own words, spoken in your own voice? Bloggers like Halley Suitt
(, Dave Winer
(, and Adam Curry ( have
taken this idea and run with it, mixing frequent audio posts with their
text content. In the highest-profile audio blog post to date, Winer
even announced the cancellation of a blog hosting service - affecting
hundreds of users - in a ten minute audio file (you can hear it at

But before you jump on the audioblogging bandwagon, remember this - the
power of the Web is the power to choose. You make your own trails, and
your own links. You read what you like and skip the boring bits. And
audioblogging takes that power of choice away. Your listeners become a
passive audience - they have no power to skim, they can't skip the
boring parts, they can't link or excerpt your post effectively. Your
post becomes invisible to Google and other search engines. And anyone
who has a hearing problem, or a dialup account, or doesn't speak your
language too well, anyone who is trying to surf your site from the office,
or from an Internet cafe - well, they're just plain out of luck.

Consider also this - the average person speaks at one hundred, perhaps
one hundred fifty words per minute. Meanwhile, an accomplished reader
can read ten times faster - up to a thousand words a minute, and that's
straight-up reading, not even skimming. You're forcing people to listen
to you at a speed that's barely faster than the speed at which they can
type. Why are you wasting their time? Is your voice really that

From the invention of the alphabet, to movable metal type, to the advent of
cheap paper, universal mandatory public education, universal literacy,
the Internet - the modern world has built on the back of text!
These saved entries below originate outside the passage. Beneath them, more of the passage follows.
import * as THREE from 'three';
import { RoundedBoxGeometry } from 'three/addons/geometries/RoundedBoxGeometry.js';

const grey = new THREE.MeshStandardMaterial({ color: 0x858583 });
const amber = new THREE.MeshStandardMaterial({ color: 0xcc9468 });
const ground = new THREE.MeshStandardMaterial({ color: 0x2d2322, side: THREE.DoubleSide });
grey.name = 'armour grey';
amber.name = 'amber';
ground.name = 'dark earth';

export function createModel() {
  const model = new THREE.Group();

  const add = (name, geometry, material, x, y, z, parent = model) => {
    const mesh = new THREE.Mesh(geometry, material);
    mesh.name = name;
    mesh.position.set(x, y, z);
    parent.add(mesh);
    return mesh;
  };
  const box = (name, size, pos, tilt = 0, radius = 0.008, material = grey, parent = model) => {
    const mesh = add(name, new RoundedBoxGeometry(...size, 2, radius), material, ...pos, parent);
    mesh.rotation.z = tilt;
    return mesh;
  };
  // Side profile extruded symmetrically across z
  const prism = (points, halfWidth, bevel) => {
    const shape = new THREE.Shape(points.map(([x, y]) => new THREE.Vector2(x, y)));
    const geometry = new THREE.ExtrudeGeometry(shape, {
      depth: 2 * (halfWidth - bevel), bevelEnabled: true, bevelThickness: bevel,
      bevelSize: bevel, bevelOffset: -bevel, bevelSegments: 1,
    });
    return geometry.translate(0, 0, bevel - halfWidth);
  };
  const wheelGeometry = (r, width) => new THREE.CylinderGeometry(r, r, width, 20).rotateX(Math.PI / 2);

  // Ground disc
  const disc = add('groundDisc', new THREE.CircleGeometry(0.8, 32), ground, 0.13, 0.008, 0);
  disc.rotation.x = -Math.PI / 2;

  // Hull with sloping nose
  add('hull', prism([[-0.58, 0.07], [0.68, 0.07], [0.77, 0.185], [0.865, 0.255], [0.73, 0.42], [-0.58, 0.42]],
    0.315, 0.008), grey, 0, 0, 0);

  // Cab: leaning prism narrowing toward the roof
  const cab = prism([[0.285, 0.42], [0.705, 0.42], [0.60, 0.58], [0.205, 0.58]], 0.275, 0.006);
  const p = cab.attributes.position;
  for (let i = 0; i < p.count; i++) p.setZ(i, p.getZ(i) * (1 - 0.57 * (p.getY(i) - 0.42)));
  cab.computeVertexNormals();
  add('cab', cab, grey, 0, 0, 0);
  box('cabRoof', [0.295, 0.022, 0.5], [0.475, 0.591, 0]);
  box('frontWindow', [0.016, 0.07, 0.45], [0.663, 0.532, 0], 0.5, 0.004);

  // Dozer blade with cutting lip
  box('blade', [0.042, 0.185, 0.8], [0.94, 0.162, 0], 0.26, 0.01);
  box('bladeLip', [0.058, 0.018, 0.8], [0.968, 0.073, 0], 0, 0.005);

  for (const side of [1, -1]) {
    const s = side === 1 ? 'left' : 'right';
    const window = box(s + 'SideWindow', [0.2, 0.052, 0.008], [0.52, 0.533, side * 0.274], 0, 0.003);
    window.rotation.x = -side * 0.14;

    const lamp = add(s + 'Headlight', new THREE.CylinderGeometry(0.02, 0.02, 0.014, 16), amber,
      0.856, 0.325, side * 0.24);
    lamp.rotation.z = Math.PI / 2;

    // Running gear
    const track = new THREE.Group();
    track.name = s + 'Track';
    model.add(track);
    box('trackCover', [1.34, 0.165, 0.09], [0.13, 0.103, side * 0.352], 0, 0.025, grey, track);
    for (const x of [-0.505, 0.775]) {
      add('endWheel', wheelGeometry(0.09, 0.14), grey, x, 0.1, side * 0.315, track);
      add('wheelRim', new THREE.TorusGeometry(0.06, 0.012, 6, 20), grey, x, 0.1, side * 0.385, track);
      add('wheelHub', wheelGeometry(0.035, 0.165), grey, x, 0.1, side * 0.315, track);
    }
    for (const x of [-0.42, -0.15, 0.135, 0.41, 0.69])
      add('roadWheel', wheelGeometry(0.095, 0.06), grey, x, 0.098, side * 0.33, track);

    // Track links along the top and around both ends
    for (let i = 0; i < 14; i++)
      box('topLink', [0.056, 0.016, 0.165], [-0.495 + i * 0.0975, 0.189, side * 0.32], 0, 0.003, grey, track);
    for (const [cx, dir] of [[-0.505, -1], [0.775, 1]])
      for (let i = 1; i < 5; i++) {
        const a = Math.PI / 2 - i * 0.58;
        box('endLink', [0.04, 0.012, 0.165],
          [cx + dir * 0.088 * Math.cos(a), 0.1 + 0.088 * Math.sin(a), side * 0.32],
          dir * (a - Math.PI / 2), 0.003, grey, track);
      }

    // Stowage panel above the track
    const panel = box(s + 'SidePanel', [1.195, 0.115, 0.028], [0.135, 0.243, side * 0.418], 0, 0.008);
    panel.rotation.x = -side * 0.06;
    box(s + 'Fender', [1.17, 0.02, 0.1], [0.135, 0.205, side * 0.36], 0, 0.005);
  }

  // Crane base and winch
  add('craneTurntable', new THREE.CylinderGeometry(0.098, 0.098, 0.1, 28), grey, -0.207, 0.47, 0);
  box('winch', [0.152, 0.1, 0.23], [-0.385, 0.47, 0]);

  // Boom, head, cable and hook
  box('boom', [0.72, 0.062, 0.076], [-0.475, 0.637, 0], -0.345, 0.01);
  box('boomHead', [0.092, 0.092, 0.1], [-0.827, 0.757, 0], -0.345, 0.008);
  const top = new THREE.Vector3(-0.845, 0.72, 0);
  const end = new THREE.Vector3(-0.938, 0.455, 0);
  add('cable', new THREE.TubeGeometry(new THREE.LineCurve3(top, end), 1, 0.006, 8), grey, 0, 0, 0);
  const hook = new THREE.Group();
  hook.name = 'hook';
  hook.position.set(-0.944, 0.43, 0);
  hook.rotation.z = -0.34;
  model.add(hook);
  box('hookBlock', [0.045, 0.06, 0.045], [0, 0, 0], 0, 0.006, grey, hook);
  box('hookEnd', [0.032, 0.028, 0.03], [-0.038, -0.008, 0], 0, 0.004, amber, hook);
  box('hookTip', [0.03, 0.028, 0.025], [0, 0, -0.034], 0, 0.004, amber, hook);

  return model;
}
This is
not by accident! This is not a mistake!

Ask yourself - is the key to making your site more interesting really to
add rich media? Or is it possible that if you took more care in your
writing, said something passionate, grammatical, interesting, and pleasant to
read, it would actually make more of a difference?

Henry David Thoreau said "Our inventions are wont to be pretty toys, which
distract our attention from serious things. They are but improved means
to an unimproved end... We are in great haste to construct a magnetic
telegraph from Maine to Texas; but Maine and Texas, it may be, have
nothing important to communicate"

So what do you have to communicate?

Thoreau may not have been a big fan of technology, but we can still read
him one and a half centuries later and be pulled in by his beautiful
prose style. Is your audio post going to stand the test of time?

Brothers and sisters, we deserve better than this, and those whom we write for
deserve better. This is not what we built the web for! For the first
time in human history, you can have anything you write read by millions
of people, whether within days or within hours, and all it takes is
talent, imagination and the discipline to put up something worth
reading. There are no obstacles anymore - so why must we create new
ones? Just because you're going to be able to do a real-time three
dimensional high-definition interactive virtual reality fly-through of
the inside of your cat - does that mean you should? Does that mean it
belongs on your website? This is not the legacy we want to leave!
So stop the ridiculous self indulgence, and shut up and write.

And if you want a copy of this without having to listen through it, by God
you can find one at

August 31, 2004